John, Yoko and Archiving

A 15-year student, wanting to become a photographer, forged a press card to get into the famous bed-in press session of John Lennon and Yoko Ono in the Amsterdam Hilton hotel, in 1969. Govert de Roos, who went on to become a professional glamour photographer, was quoted in my newspaper magazine "M" saying that het was so nervous that after shooting one roll, he sneaked out for fear of being found out. One of his photos was published, but the others were lost. Until, that is, De Roos's daughter found the sheet with the negatives back, almost 40 years later--mislaid among family pictures. The 40-year anniversary of the bed-in (and finding back the photos) was the occasion for an exhibition.
Lesson for us, 21st century digital photographers: use keywords to archive your pictures! And do it as soon as you upload from your camera to your computer...

Believers in reality--aren't we all?

Every now and again the discussion flares up: is post-processing of photos allowed? The main problem is of course that "the belief remains that
when there are no obvious clues concerning image manipulation, the image must depict reality" as a student in Media from Amsterdam, Alexander van Dongen, wrote in his 2006 thesis, which I stumbled upon in the Net. At the same time: the charm of photography is precisely its 'believability', its truth-likeness. It would not be fun if viewers did not believe that the photo was real.
To me the issue remains contextual--and then it's simple: if you want to convey a message of reality, then no fooling around is allowed beyond general interpretation of the sensor data (i.e. making truthlike colours by adjusting the white-balance, adjusting erroneous exposure and the like). If the aim is just to please the viewer's eye, then all is allowed.
But we don't believe in the self-organising force of the market anymore: it has become only too clear that markets may be good at coordinating supply and demand of simple goods, but when cheating is possible, it will happen, so that controls on honesty are necessary.
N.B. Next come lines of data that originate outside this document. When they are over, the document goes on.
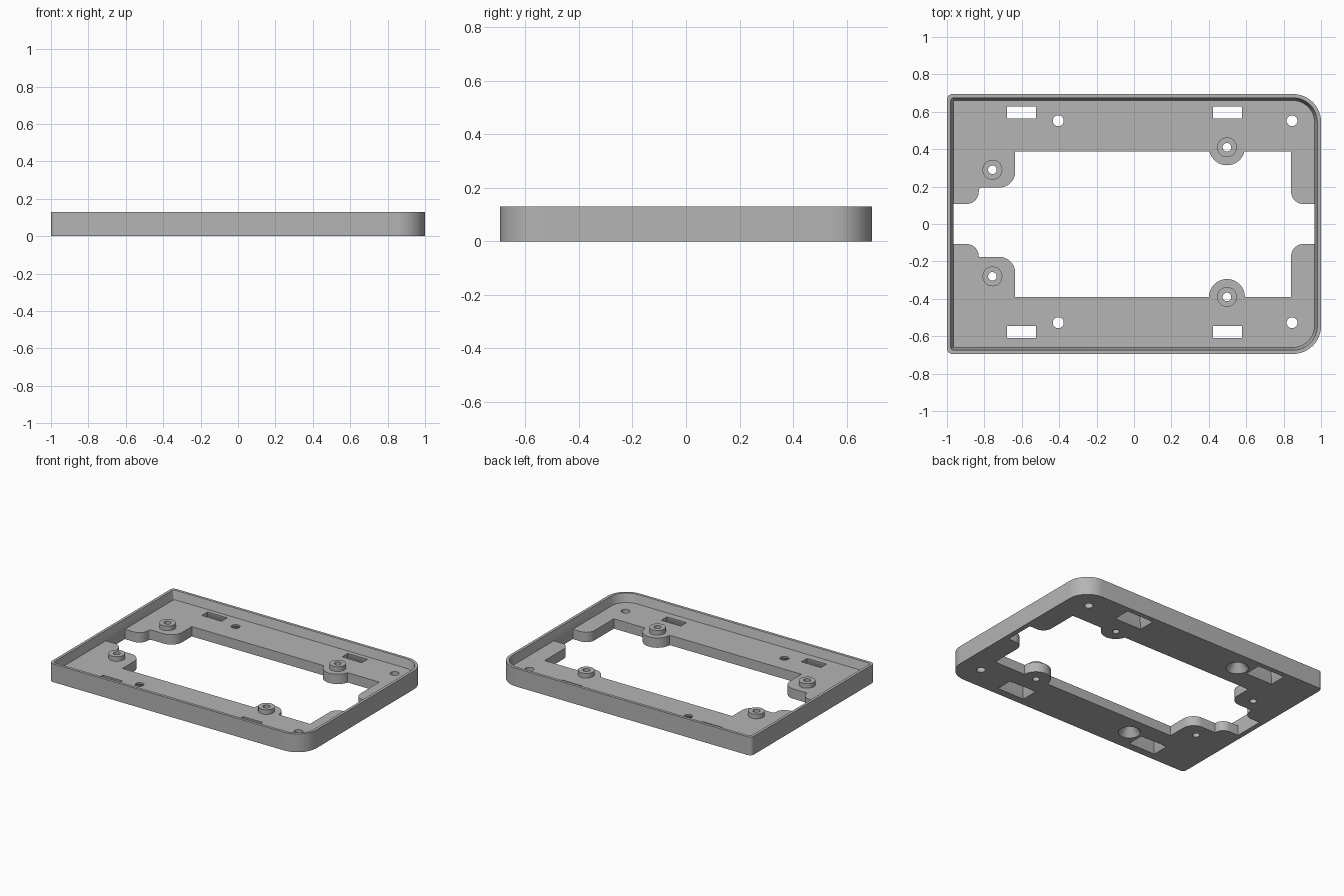
import bpy, bmesh
from math import cos, sin, pi
from mathutils import Vector

if "Cube" in bpy.data.objects:
    bpy.data.objects.remove(bpy.data.objects["Cube"])

grey = bpy.data.materials.new("plain grey")
grey.use_nodes = True
grey.diffuse_color = (0.46, 0.46, 0.46, 1)
grey.node_tree.nodes["Principled BSDF"].inputs["Base Color"].default_value = (0.46, 0.46, 0.46, 1)

W, D, H, FLOOR = 1.0, 0.695, 0.13, 0.07


def rounded(corners, steps=12):
    """Fillet each (x, y, radius) corner of a right-angled outline."""
    pts = []
    for i, (x, y, r) in enumerate(corners):
        p = Vector((x, y))
        if r == 0:
            pts.append(p)
            continue
        a = (Vector(corners[i - 1][:2]) - p).normalized()
        b = (Vector(corners[(i + 1) % len(corners)][:2]) - p).normalized()
        for k in range(steps + 1):
            t = k / steps * pi / 2
            pts.append(p + a * r * (1 - sin(t)) + b * r * (1 - cos(t)))
    return pts


def tray_outline(inset):
    x, y = W - inset, D - inset
    big, small = 0.15 - inset, max(0.03 - inset, 0.008)
    return rounded([(-x, -y, small), (x, -y, big), (x, y, big), (-x, y, small)])


def circle(x, y, r, n=40):
    return [Vector((x + r * cos(2 * pi * k / n), y + r * sin(2 * pi * k / n))) for k in range(n)]


def rect(x, y, w, d):
    return [Vector((x + sx * w, y + sy * d)) for sx, sy in ((-1, -1), (1, -1), (1, 1), (-1, 1))]


def loft(name, *rings):
    """Solid through matching (outline, z) rings."""
    bm = bmesh.new()
    loops = [[bm.verts.new((p.x, p.y, z)) for p in pts] for pts, z in rings]
    for lo, hi in zip(loops, loops[1:]):
        for i in range(len(lo)):
            j = (i + 1) % len(lo)
            bm.faces.new((lo[i], lo[j], hi[j], hi[i]))
    bm.faces.new(loops[0][::-1])
    bm.faces.new(loops[-1])
    bmesh.ops.recalc_face_normals(bm, faces=bm.faces)
    mesh = bpy.data.meshes.new(name)
    bm.to_mesh(mesh)
    bm.free()
    mesh.materials.append(grey)
    obj = bpy.data.objects.new(name, mesh)
    bpy.context.collection.objects.link(obj)
    return obj


def combine(target, tool, operation):
    mod = target.modifiers.new(operation, "BOOLEAN")
    mod.operation, mod.solver, mod.object = operation, "EXACT", tool
    bpy.context.view_layer.objects.active = target
    bpy.ops.object.modifier_apply(modifier=mod.name)
    bpy.data.objects.remove(tool)


# Tray body with a slightly tapered rim
tray = loft("tray_frame", (tray_outline(0), 0), (tray_outline(0), H))
combine(tray, loft("pocket", (tray_outline(0.035), FLOOR), (tray_outline(0.005), FLOOR + 0.12)), "DIFFERENCE")

# Stepped central opening
opening = rounded([
    (-0.965, -0.107, 0), (-0.83, -0.107, 0.065), (-0.83, -0.176, 0), (-0.635, -0.176, 0.085),
    (-0.635, -0.39, 0), (0.84, -0.39, 0), (0.84, -0.107, 0.065), (0.965, -0.107, 0),
    (0.965, 0.107, 0), (0.84, 0.107, 0.065), (0.84, 0.388, 0), (-0.635, 0.388, 0),
    (-0.635, 0.195, 0.085), (-0.83, 0.195, 0.015), (-0.83, 0.107, 0.065), (-0.965, 0.107, 0)])
combine(tray, loft("opening", (opening, -0.1), (opening, FLOOR + 0.01)), "DIFFERENCE")

# Round tabs reaching into the opening
for y in (0.41, -0.39):
    tab = circle(0.497, y, 0.096)
    combine(tray, loft("tab", (tab, 0), (tab, FLOOR)), "UNION")

# Raised bosses with through holes
for x, y in ((-0.757, 0.29), (-0.757, -0.28), (0.497, 0.41), (0.497, -0.39)):
    boss, hole = circle(x, y, 0.053), circle(x, y, 0.023, 24)
    combine(tray, loft("boss", (boss, FLOOR - 0.03), (boss, FLOOR + 0.033)), "UNION")
    combine(tray, loft("hole", (hole, -0.1), (hole, 0.3)), "DIFFERENCE")

# Screw holes, the left pair countersunk from below, and flared slots
for y, slot_y in ((0.552, 0.597), (-0.528, -0.578)):
    for x in (-0.405, 0.845):
        hole = circle(x, y, 0.029, 32)
        combine(tray, loft("screw_hole", (hole, -0.1), (hole, 0.3)), "DIFFERENCE")
    combine(tray, loft("countersink", (circle(-0.405, y, 0.087), -0.02),
                       (circle(-0.405, y, 0.028), 0.06)), "DIFFERENCE")
    for x in (-0.602, 0.5):
        combine(tray, loft("slot", (rect(x, slot_y, 0.116, 0.072), -0.02),
                           (rect(x, slot_y, 0.077, 0.032), 0.06),
                           (rect(x, slot_y, 0.077, 0.032), 0.1)), "DIFFERENCE")

bpy.ops.object.select_all(action="DESELECT")
tray.select_set(True)
bpy.context.view_layer.objects.active = tray
bpy.ops.object.shade_smooth_by_angle(angle=pi / 6)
Newspaper editors, photo award juries etc. are the public's agents in that respect. How they make their "contracts" with photographers, may be an interesting question for researchers of property rights theory, or principal-agent theory. For me the poitn is: I want to trust my newspaper--and I want to enjoy pictures at an exhibition for what they are.


Twente landscape
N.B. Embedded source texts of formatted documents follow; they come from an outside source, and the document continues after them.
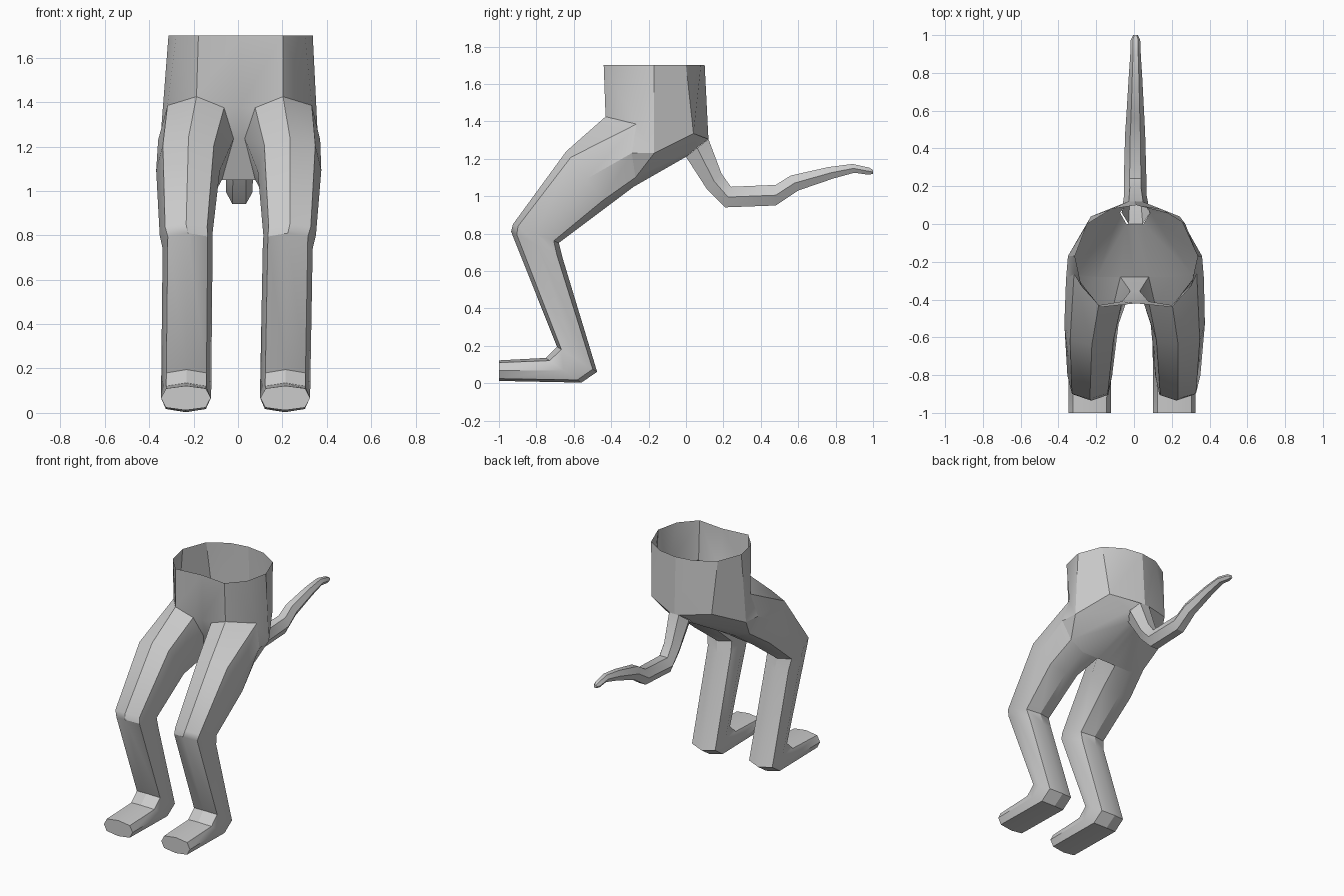
import bpy, bmesh
from mathutils import Vector

if "Cube" in bpy.data.objects:
    bpy.data.objects.remove(bpy.data.objects["Cube"])

OCT = [(0, 1), (.8, .78), (1, 0), (.8, -.78), (0, -1), (-.8, -.78), (-1, 0), (-.8, .78)]
HEX = [(.5, 1), (1, 0), (.5, -1), (-.5, -1), (-1, 0), (-.5, 1)]


def ring(profile, front, back, x_in, x_out):
    """Cross-section spanning two side-view points and an x range."""
    f, b = Vector(front), Vector(back)
    mid, half = (f + b) / 2, (f - b) / 2
    cx, hx = (x_in + x_out) / 2, (x_out - x_in) / 2
    return [(cx + u * hx, mid.x + v * half.x, mid.y + v * half.y) for u, v in profile]


def loft(rings):
    n = len(rings[0])
    faces = []
    for a, b in zip(rings, rings[1:]):
        for i in range(n):
            j = (i + 1) % n
            faces.append([a[i], a[j], b[j], b[i]])
    faces.append(list(rings[-1]))
    return faces


def build(name, faces, mirror=True):
    """Mesh from point faces, optionally mirrored, with a slight sideways lean."""
    bm = bmesh.new()
    for s in ((1, -1) if mirror else (1,)):
        for f in faces:
            pts = f if s == 1 else f[::-1]
            bm.faces.new([bm.verts.new((s * x + .014 * z - .012, y, z)) for x, y, z in pts])
    bmesh.ops.remove_doubles(bm, verts=bm.verts, dist=.0005)
    bmesh.ops.recalc_face_normals(bm, faces=bm.faces)
    me = bpy.data.meshes.new(name)
    bm.to_mesh(me)
    bm.free()
    ob = bpy.data.objects.new(name, me)
    bpy.context.collection.objects.link(ob)
    bpy.ops.object.select_all(action='DESELECT')
    ob.select_set(True)
    bpy.context.view_layer.objects.active = ob
    bpy.ops.object.shade_smooth_by_angle(angle=.52)
    return ob


# Leg root ring, shared by pelvis and legs
r = [(.195, -.43, 1.425), (.325, -.265, 1.385), (.365, -.29, 1.23), (.31, -.27, 1.10),
     (.2, -.28, 1.05), (.075, -.28, 1.05), (.025, -.355, 1.235), (.07, -.41, 1.375)]

# Pelvis: open-topped tube narrowing to leg and tail openings
t = [(x, y, 1.7) for x, y in [(0, -.42), (.19, -.44), (.29, -.33), (.325, -.17),
                              (.26, 0), (.13, .08), (0, .10)]]
c7, c6, c5, c3, cb = [(0, y, z) for y, z in
                      [(-.41, 1.375), (-.355, 1.235), (-.28, 1.05), (0, 1.21), (.12, 1.305)]]
h1, h2 = (.355, -.17, 1.23), (.235, .04, 1.335)
b1, b2, b3 = (.035, .12, 1.305), (.08, .06, 1.26), (.045, 0, 1.21)
build("pelvis", [
    [t[0], t[1], r[0], r[7], c7], [t[1], t[2], r[1], r[0]],
    [t[2], t[3], r[1]], [t[3], h1, r[1]], [r[1], h1, r[2]], [r[2], h1, r[3]],
    [t[3], t[4], h2, h1], [t[4], t[5], h2], [t[5], t[6], cb, b1, h2],
    [h2, b1, b2], [h1, h2, b2, r[3]], [r[3], b2, b3, r[4]],
    [r[4], b3, c3, c5, r[5]], [c7, r[7], r[6], c6], [c6, r[6], r[5], c5]])

# Legs: thigh, knee, ankle, foot
leg = [r] + [ring(OCT, *a) for a in [
    ((-.64, 1.24), (-.42, .945), .085, .372),
    ((-.925, .85), (-.68, .75), .115, .352),
    ((-.935, .81), (-.66, .67), .113, .338),
    ((-.69, .195), (-.475, .06), .11, .336),
    ((-.75, .135), (-.56, .003), .11, .336),
    ((-1, .122), (-1, .012), .112, .336)]]
build("legs", loft(leg))

# Tail: hanging down, then curving up and backwards
tail = [ring(HEX, f, b, .004 - w, .004 + w) for f, b, w in [
    ((.12, 1.305), (0, 1.21), .075),
    ((.19, 1.12), (.11, 1.04), .06),
    ((.24, 1.05), (.21, .94), .06),
    ((.48, 1.06), (.48, .95), .053),
    ((.56, 1.11), (.60, 1.03), .047),
    ((.76, 1.155), (.79, 1.095), .036),
    ((.89, 1.172), (.90, 1.125), .028),
    ((.98, 1.152), (.97, 1.115), .025),
    ((1.0, 1.14), (1.0, 1.118), .012)]]
build("tail", loft(tail), mirror=False)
High time for a drink--I had a thermos full of coffee in the rucksack. And of course no bench to be seen, but it was too cold to sit on the bare earth. Some time later, at the corner of a dirt road, a bench came in view. Finally! I did sit down, I did drink my nicely hot coffee, but hardly dared to look behind me. I was walking to enjoy the landscape of Twente, but my idea of tourism was quite different from what someone had done at that corner of the road: put his old and decrepit holiday caravan on show. For sale!

The only way to picture this, I thought, was in black-and-white and with a heavy sky (that needed some post-processing, as it really was a light-grey deck of clouds). Previsioned & executed later the same day--I just love digital photography!
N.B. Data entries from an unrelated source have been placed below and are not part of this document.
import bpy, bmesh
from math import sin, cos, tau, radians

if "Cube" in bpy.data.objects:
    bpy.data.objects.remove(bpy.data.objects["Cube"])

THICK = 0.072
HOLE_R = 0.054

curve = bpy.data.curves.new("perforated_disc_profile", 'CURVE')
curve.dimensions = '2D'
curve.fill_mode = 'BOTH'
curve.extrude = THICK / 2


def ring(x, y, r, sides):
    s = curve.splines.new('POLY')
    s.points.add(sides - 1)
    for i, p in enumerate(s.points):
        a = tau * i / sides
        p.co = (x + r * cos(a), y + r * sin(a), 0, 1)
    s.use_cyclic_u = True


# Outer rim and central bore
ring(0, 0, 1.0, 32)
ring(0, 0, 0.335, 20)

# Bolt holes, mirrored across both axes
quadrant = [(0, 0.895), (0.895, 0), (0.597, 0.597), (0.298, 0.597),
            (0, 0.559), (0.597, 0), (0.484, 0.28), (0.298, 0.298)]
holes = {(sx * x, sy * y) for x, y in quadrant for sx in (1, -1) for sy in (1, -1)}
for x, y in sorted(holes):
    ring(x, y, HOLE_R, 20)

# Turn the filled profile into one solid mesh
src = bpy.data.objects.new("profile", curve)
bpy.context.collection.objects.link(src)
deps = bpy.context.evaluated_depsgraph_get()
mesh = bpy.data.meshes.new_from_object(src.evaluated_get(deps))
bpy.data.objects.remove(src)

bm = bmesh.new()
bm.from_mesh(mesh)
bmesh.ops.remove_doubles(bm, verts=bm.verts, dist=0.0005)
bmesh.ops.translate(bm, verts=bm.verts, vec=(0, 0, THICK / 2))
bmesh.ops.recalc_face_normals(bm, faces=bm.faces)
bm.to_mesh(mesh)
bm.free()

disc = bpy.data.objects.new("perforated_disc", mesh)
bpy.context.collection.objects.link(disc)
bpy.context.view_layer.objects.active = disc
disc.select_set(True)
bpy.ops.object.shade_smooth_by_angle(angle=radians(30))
Stumbled upon: JuanKa

Googling more links around the BBC's 'Genius of Photography' series, I stumbled upon a fellow-blogger. Great animal pictures from someone calling himself Juanka, living practically in the Everglades national park, Florida USA. Have a look yourself through this link. Amazing!

Photos on TV: BBC Documentary Series 'Genius of Photography'

A must-see for photographers--and I missed the first episode and a half! This is BBC's series 'the Genius of Photography', advertised as 'Documentary series exploring the history of photography - from daguerreotype to digital, from portraits to photo-journalism, from art to advertising.' Has been aired on BBC Four in 2007 and 2008, apparently, but our cable company gives BBC 2, which is doing the 6-weeks' series now: every Saturday, 7 to 8 PM, Greenwich time.
The BBC does not have it on iPlayer, due to 'rights restrictions', but luckily salvation can be found in the Net. No more time for writing; I must catch up with last week, first!